## Your task:
Would you copy the records below, exactly and only from their first line through the line containing "skin: mat('skin', 0xc78a60), hair: mat('hair", without any pictures?

## Material to process:
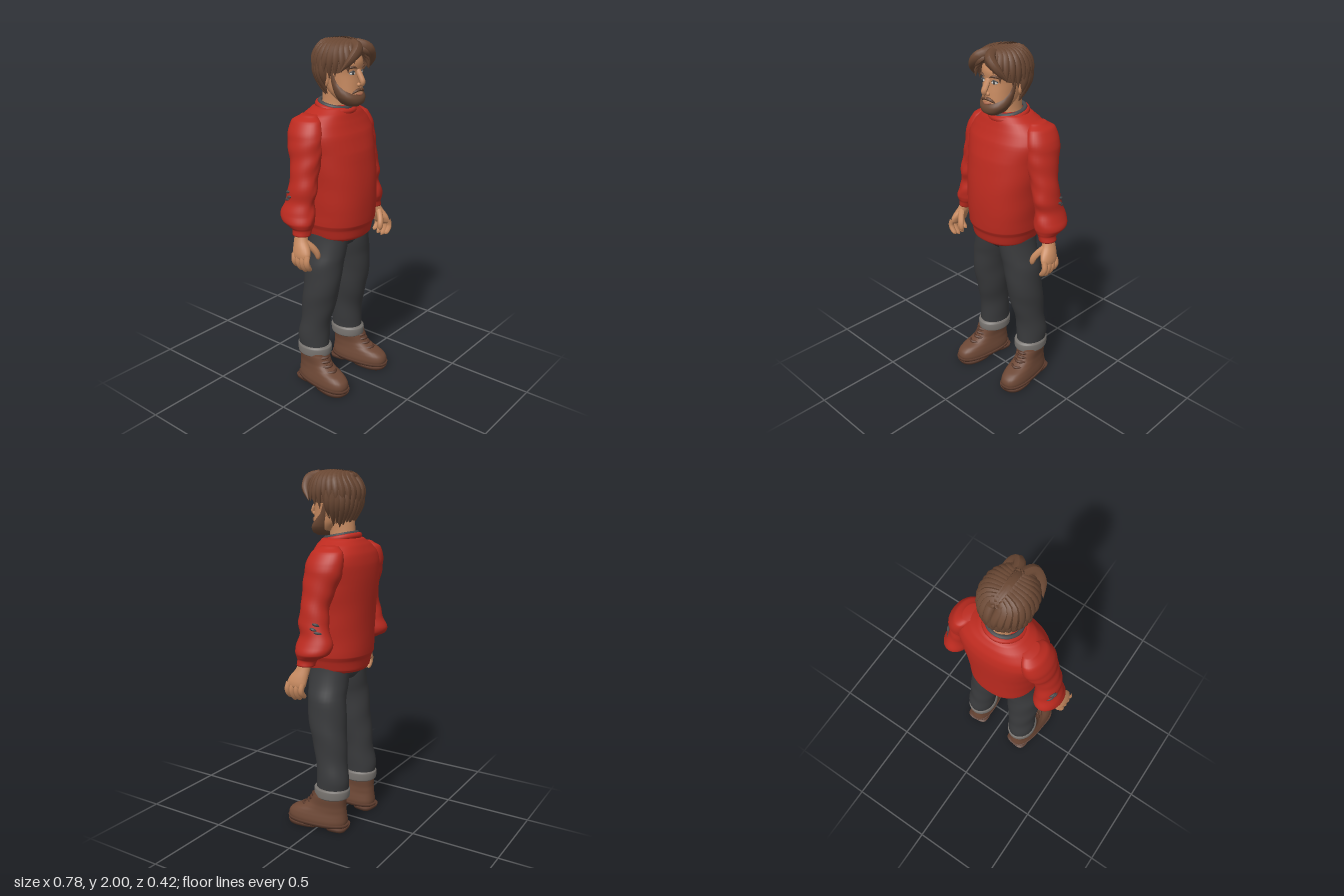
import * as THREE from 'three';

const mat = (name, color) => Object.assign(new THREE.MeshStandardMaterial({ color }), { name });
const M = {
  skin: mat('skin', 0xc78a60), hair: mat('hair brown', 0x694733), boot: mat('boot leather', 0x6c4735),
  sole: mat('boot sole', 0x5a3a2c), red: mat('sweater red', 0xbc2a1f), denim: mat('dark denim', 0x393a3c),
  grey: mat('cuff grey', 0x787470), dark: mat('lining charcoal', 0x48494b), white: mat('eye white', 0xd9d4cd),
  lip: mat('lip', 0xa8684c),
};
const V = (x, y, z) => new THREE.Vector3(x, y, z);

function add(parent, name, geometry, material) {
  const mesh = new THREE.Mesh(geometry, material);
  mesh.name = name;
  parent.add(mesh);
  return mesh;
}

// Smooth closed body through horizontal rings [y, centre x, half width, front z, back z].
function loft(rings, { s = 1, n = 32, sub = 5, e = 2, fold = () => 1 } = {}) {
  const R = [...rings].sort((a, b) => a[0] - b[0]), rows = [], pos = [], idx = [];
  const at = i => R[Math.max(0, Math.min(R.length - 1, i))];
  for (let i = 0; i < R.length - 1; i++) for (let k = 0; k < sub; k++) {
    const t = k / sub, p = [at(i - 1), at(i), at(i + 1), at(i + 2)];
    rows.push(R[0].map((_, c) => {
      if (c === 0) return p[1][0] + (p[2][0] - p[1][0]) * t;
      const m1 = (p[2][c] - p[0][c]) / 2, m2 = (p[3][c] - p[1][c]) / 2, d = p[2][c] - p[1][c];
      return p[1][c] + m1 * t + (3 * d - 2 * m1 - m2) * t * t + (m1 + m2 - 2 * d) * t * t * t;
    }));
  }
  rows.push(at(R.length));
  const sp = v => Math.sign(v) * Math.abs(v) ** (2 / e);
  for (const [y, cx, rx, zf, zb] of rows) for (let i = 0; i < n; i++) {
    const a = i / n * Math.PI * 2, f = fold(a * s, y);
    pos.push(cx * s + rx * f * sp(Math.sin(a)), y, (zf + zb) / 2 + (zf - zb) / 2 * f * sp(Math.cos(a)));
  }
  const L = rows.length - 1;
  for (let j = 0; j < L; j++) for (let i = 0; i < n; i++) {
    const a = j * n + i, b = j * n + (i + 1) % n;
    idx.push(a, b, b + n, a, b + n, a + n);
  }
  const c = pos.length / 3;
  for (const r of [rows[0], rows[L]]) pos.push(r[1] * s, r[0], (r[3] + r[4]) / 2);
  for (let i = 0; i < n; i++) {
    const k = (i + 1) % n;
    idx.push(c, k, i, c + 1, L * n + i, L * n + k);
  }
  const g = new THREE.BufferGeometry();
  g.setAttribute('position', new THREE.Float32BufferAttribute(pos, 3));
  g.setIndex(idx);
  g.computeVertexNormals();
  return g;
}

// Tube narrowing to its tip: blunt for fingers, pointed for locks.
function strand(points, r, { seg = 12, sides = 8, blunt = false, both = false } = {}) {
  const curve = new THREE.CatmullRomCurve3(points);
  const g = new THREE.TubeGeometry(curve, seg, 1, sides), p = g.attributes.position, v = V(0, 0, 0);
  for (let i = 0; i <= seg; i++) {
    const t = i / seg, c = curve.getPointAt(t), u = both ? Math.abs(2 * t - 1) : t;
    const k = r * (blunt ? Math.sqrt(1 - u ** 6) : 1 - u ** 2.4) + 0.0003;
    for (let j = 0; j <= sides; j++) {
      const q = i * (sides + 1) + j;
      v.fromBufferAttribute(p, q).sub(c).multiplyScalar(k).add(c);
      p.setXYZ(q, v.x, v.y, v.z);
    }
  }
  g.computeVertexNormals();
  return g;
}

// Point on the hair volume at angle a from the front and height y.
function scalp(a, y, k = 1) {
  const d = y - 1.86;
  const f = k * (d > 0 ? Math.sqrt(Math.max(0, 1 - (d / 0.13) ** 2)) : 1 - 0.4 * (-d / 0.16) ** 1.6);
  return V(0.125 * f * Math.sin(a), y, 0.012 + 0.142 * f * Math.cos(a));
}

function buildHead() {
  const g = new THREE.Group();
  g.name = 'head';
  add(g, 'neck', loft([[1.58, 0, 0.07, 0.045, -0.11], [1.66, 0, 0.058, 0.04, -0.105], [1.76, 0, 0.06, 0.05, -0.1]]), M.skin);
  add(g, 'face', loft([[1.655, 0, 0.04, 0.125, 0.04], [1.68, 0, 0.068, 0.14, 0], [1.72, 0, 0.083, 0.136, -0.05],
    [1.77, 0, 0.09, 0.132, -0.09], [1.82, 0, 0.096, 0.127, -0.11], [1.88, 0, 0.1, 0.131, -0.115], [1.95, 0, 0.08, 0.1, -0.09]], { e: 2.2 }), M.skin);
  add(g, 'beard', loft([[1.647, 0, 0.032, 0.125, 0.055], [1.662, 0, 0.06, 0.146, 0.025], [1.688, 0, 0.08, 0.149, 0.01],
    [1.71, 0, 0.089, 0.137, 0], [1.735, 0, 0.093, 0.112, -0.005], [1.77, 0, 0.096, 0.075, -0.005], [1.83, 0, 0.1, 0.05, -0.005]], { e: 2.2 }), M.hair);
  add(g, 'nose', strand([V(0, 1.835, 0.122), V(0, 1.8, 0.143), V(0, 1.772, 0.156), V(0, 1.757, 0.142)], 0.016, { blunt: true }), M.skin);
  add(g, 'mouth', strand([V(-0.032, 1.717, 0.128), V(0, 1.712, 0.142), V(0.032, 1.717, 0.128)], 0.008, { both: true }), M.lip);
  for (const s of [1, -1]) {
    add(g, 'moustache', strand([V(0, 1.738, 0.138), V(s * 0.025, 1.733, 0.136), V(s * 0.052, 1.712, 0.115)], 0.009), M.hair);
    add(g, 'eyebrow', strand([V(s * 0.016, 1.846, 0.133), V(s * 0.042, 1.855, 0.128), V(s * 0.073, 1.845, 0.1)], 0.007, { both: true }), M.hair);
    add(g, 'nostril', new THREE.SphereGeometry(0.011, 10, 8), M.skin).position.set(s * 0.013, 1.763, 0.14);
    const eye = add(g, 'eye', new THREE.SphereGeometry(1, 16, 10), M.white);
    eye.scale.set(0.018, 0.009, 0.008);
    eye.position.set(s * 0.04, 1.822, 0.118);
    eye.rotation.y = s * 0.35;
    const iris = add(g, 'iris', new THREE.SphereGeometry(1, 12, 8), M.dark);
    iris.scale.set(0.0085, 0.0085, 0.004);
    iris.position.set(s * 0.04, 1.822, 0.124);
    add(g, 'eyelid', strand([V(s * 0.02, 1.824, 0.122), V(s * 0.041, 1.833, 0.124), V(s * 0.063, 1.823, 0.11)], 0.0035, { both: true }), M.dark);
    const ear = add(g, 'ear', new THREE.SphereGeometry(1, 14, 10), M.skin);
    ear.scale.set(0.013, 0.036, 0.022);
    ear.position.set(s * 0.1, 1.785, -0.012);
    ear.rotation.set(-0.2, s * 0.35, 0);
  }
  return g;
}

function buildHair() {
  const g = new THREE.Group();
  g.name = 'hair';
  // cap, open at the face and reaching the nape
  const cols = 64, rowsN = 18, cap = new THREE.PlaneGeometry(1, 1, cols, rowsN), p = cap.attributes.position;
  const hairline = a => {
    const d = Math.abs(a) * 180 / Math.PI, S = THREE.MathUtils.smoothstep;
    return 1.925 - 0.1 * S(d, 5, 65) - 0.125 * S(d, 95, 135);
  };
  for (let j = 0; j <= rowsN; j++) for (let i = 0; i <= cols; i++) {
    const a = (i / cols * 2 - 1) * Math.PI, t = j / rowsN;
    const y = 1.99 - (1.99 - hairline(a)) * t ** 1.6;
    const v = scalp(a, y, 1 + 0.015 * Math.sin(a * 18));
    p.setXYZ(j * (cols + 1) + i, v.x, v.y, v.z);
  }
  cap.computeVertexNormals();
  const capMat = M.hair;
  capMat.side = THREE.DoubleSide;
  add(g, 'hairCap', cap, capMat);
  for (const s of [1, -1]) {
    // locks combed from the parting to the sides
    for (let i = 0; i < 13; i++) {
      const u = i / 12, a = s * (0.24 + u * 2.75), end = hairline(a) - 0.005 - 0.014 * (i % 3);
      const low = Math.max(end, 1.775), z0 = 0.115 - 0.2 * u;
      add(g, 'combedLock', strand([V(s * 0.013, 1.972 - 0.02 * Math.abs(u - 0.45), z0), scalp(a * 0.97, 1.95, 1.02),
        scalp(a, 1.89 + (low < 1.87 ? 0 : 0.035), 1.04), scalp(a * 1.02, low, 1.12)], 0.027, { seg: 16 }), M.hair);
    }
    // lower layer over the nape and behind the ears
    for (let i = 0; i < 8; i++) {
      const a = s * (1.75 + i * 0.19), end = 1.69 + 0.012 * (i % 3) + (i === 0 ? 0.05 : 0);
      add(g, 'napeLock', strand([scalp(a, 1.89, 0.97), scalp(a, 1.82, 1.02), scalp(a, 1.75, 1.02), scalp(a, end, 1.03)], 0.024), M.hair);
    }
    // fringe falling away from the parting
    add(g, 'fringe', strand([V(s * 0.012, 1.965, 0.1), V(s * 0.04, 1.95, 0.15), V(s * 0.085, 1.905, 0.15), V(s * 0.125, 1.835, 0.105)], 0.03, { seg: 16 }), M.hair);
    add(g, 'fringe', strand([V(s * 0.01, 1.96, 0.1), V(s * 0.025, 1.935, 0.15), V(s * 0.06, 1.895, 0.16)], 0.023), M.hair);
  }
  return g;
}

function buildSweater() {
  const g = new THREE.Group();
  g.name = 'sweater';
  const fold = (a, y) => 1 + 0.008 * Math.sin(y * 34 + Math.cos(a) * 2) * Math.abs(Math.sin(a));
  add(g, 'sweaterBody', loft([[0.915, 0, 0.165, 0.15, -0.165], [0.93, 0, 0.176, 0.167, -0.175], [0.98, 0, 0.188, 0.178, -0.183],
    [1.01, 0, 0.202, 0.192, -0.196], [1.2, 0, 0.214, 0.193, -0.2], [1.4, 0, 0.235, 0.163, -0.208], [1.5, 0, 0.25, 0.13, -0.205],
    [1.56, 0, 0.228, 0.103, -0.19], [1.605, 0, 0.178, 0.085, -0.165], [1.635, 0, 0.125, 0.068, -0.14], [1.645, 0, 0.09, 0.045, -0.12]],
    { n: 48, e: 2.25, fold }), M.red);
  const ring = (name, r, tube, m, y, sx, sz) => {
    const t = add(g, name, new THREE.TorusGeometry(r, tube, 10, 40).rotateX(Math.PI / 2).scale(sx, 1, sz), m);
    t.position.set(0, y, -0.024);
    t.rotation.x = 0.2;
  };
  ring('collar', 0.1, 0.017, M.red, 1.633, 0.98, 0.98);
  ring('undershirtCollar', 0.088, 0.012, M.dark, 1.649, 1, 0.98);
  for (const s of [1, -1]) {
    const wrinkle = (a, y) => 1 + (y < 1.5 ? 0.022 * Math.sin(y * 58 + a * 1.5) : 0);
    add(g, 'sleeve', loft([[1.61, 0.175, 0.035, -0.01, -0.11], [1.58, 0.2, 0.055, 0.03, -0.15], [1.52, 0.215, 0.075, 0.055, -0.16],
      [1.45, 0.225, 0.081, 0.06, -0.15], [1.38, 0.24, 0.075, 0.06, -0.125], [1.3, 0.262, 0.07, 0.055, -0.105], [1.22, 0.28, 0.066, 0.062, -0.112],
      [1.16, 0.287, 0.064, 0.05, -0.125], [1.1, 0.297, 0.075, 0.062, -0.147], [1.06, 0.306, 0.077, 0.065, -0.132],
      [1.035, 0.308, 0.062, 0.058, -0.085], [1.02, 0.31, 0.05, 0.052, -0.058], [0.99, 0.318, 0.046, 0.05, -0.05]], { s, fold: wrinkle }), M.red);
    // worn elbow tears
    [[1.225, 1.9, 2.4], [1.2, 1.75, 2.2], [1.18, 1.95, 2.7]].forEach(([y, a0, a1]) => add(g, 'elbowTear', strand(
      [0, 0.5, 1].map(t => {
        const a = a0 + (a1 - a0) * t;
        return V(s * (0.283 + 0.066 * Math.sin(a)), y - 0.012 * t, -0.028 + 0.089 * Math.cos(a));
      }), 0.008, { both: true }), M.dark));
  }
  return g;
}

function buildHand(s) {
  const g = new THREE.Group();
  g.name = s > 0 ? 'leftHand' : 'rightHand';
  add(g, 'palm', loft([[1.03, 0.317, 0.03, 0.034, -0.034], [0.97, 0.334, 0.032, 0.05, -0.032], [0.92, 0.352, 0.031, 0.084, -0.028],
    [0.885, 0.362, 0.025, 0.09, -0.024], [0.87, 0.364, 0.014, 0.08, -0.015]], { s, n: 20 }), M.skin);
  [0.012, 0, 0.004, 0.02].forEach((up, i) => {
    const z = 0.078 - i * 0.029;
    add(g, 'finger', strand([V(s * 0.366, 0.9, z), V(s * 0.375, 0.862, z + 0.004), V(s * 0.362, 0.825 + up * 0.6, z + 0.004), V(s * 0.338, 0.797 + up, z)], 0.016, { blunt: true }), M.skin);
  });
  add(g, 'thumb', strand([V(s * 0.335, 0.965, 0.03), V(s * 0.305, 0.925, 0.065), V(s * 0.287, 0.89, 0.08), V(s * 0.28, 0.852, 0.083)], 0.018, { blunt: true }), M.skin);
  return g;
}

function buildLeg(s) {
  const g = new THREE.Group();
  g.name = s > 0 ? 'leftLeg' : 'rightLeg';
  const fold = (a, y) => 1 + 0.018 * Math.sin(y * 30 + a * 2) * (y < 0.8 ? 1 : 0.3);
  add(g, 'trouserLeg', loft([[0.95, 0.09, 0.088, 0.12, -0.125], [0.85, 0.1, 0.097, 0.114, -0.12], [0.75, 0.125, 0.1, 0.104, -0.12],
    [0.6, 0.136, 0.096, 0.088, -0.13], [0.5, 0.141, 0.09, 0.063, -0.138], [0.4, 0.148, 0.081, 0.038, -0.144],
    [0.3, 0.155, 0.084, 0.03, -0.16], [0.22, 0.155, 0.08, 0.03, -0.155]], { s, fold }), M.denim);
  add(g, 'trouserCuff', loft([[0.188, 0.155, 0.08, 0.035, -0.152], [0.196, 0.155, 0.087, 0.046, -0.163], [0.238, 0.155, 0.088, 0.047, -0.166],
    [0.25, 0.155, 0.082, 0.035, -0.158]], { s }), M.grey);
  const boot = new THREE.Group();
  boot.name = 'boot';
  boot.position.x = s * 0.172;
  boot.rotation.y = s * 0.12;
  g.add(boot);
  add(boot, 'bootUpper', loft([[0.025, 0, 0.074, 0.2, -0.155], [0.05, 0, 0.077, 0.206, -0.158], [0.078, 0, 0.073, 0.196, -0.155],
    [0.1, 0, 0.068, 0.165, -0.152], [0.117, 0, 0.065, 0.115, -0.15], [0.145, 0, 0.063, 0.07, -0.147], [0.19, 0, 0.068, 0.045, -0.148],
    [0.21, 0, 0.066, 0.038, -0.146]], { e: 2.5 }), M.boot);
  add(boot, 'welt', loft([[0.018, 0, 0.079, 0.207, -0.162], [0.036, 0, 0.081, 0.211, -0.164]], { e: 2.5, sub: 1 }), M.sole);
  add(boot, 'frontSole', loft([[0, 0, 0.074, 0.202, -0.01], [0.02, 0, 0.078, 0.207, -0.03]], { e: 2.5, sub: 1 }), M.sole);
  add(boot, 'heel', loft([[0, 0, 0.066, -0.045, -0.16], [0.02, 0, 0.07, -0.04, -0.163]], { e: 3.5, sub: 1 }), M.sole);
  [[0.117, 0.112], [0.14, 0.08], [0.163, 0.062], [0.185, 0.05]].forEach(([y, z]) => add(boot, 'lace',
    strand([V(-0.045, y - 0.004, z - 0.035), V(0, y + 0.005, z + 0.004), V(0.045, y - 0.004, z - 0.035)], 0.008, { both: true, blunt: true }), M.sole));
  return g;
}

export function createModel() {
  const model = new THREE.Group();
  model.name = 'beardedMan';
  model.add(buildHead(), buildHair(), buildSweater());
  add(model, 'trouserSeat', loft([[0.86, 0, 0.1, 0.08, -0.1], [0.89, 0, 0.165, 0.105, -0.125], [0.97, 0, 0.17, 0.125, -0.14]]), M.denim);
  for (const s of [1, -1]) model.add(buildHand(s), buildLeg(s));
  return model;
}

## Result:
import * as THREE from 'three';

const mat = (name, color) => Object.assign(new THREE.MeshStandardMaterial({ color }), { name });
const M = {
  skin: mat('skin', 0xc78a60), hair: mat('hair brown', 0x694733), boot: mat('boot leather', 0x6c4735),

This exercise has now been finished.